*”The [Douglas Squirrel] is the brightest of all squirrels I have ever seen, a hot spark of life, making every tree tingle with his prickly toes, a condensed nugget of fresh mountain vigor and valor, as free from disease as a sunbeam. He seems to think the mountains belong to him. How he scolds, and what faces he makes, all eyes, teeth, and whiskers. If not so comically small he would indeed be a dreadful fellow.” John Muir, My First Summer in the Sierra
On almost any day that you decide to take a walk in Arcata’s Community Forest, you’ll likely be scolded by a small gray backed, rusty bellied squirrel who will run headlong down a giant redwood to tell you exactly what you are doing all wrong!
Douglas Squirrels (Tamiasciurus douglasii) are notorious for their harsh critique of the anthroposphere throughout their range of the Pacific Northwest. Has any human, or human’s pet, met with their approval? No.
Although easily seen in broad daylight, another of Muir’s observations remains true: “He is, without exception, the wildest animal I ever saw, –a fiery, sputtering little bolt of life.”
However, when something disturbs their den site, all the wildness in the world can’t save squirrels who are too young to survive on their own.
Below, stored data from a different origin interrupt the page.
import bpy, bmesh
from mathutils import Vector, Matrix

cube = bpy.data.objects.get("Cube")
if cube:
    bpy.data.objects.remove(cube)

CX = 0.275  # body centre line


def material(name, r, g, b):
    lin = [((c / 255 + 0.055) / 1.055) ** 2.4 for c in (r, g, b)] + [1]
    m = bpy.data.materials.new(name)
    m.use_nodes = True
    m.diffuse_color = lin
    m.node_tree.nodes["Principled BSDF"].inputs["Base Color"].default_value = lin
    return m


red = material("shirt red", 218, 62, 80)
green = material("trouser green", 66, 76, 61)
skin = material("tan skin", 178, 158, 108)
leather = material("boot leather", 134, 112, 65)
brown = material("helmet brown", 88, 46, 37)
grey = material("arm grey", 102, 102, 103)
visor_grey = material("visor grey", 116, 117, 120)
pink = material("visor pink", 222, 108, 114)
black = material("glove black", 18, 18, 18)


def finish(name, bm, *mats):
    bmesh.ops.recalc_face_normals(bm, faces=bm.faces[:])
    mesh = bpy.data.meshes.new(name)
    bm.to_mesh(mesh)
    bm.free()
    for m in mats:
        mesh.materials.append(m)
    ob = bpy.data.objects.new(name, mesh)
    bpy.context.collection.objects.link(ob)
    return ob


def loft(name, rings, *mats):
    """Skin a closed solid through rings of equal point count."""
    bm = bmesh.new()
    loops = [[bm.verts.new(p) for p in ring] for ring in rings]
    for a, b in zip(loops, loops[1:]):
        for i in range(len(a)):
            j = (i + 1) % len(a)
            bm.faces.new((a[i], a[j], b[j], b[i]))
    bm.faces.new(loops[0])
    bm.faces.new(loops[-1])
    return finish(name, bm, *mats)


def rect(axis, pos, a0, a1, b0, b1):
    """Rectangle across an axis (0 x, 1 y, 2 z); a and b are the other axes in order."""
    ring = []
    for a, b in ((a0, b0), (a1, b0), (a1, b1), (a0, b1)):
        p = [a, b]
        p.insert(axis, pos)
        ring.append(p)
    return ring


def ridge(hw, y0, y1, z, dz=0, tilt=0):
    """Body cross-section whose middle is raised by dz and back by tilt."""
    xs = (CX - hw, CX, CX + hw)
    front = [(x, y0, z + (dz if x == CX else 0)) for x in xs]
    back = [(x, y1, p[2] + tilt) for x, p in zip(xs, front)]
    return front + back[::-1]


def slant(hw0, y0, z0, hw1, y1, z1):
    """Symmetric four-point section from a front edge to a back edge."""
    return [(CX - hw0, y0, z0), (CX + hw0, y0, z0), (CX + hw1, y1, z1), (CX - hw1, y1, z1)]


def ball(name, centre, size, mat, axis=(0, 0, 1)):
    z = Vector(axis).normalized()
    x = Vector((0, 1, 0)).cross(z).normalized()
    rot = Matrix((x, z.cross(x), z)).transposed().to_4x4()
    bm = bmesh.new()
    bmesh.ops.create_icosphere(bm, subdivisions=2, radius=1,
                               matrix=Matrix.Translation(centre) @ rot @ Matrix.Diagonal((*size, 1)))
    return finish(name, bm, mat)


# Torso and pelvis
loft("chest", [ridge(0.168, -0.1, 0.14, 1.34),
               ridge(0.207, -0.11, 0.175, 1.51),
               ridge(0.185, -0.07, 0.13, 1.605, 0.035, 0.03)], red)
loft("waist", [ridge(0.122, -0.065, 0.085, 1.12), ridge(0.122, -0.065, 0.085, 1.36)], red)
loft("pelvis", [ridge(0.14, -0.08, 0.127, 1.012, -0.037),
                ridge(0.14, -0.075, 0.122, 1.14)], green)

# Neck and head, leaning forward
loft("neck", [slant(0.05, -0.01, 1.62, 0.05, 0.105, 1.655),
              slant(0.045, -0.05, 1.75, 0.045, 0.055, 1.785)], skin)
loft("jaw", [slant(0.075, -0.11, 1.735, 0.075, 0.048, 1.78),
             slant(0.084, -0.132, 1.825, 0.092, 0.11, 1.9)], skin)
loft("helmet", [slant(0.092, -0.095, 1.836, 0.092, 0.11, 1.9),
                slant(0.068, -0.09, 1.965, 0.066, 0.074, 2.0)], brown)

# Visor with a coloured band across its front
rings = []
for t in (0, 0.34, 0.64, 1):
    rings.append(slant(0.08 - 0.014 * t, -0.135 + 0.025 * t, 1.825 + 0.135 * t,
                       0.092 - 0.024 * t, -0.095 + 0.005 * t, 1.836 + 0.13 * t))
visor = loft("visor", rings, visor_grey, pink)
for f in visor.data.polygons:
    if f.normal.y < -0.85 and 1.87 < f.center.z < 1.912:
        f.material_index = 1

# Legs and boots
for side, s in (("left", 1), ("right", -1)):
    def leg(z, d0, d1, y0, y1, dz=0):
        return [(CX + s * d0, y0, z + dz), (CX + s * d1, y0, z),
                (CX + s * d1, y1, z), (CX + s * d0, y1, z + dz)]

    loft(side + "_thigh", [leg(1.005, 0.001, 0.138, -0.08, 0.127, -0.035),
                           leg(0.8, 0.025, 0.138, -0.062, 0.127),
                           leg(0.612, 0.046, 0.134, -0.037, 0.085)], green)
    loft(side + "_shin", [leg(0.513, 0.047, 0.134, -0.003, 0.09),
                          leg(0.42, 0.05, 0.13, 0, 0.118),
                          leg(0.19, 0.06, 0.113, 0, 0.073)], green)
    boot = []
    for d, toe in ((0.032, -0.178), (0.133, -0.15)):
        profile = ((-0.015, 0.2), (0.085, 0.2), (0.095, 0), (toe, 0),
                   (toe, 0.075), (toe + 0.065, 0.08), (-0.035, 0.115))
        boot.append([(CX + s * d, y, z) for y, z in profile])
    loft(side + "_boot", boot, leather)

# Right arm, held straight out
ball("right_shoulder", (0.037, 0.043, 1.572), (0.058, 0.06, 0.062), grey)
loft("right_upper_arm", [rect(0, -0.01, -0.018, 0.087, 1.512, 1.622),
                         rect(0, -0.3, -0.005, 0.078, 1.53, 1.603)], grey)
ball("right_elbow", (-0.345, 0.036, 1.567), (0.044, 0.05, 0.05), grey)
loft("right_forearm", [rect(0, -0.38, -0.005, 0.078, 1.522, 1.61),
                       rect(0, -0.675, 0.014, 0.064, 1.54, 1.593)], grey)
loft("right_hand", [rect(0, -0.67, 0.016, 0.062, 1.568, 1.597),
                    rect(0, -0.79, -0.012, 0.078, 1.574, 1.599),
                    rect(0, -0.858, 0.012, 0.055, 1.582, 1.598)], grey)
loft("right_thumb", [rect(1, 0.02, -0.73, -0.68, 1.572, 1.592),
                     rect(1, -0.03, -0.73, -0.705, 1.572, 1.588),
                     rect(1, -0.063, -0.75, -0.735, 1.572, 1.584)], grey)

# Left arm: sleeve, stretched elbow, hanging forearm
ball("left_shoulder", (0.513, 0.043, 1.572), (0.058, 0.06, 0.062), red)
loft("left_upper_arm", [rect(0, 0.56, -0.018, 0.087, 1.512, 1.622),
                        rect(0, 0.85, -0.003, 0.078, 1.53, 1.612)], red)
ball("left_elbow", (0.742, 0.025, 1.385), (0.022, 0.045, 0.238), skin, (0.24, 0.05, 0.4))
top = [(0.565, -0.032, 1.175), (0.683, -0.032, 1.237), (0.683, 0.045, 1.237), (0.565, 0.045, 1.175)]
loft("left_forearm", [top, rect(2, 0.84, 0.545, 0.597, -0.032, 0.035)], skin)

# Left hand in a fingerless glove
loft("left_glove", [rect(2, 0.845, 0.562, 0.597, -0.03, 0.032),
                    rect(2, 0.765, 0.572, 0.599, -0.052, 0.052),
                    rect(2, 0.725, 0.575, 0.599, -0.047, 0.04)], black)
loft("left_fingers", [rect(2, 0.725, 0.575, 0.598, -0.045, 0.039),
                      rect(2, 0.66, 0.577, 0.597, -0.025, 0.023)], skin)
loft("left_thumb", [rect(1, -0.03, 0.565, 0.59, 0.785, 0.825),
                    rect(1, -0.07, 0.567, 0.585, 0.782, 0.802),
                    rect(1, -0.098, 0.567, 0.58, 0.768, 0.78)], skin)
In the case of the four young Douglas Squirrels who we admitted in early August at Humboldt Wildlife Care Center, a kind man found them scattered and struggling around the base of a tall Redwood deep in the Arcata Community Forest. We don’t know what happened to their nest, only that no parents were seen and the young Squirrels were lethargic and barely moving. He scooped them up and carried them to our clinic a few miles away on his bicycle.
Too young to be on their own, cold and dehydrated, we admitted them for care. Soon, after receiving fluids and spending some time in an incubator, they were active and looking for food. We started them on mixture of milk replacer and ground seed. Within ten days they were strictly eating whole seed plus a lot more!
After a few weeks in care, the four sibling Squirrels were moved to outdoor housing to gain the benefits of exercise and some relief from constant proximity to human care providers.
After being weaned from a milk replacer, the youngsters were provided a varied diet that consisted of foods similar to what they would eat once they were free – a mixture of seeds, berries and mushrooms.
Rounding up Douglas Squirrels for routine exams is always a challenge!
We never underestimate the power of an angry Squirrel. Rodent teeth can really hurt!
After four weeks in care, our Squirrel patients were ready to go home – here is their living room. The person who found the Squirrels originally gave us detailed directions that allowed us to find the exact location – one more piece of the puzzle that will help ensure that these Hot Sparks will thrive in wild freedom.
Is anything more precious than a box of Squirrels? An HWCC volunteer prepares to unleash the fury!
The first Squirrel to leave the box scopes out the scene.
[Your donation makes the care we provide to injured and orphaned wild animals possible. Over 95% of the animals we treat were directly and negatively impacted by human society and its machinery. Your generosity goes directly toward helping right that wrong. Please donate today!]
The satisfaction of helping the wild survive alongside the harsh realities of human civilization is a reward like no other.
The face of wild freedom running fiercely through the Community forest.
Upon release, our volunteers noted that there were several adult squirrels in the immediate area. We are sure that we’ve successfully returned these youngsters to their family. Now with their second chance, which was possible because of your support, these youngsters will carry their fiery torch forward. Next year, they’ll have babies of their own and the seasons and our lives roll on. Thank you for providing us the resources we need to be able to help whoever it is that comes through our door. Our wild neighbors in jeopardy, whether an injured adult or displaced orphan would have nowhere to go without your generosity. If you’d like to donate, click here, – every little bit helps!
all photos: Laura Corsiglia/BAX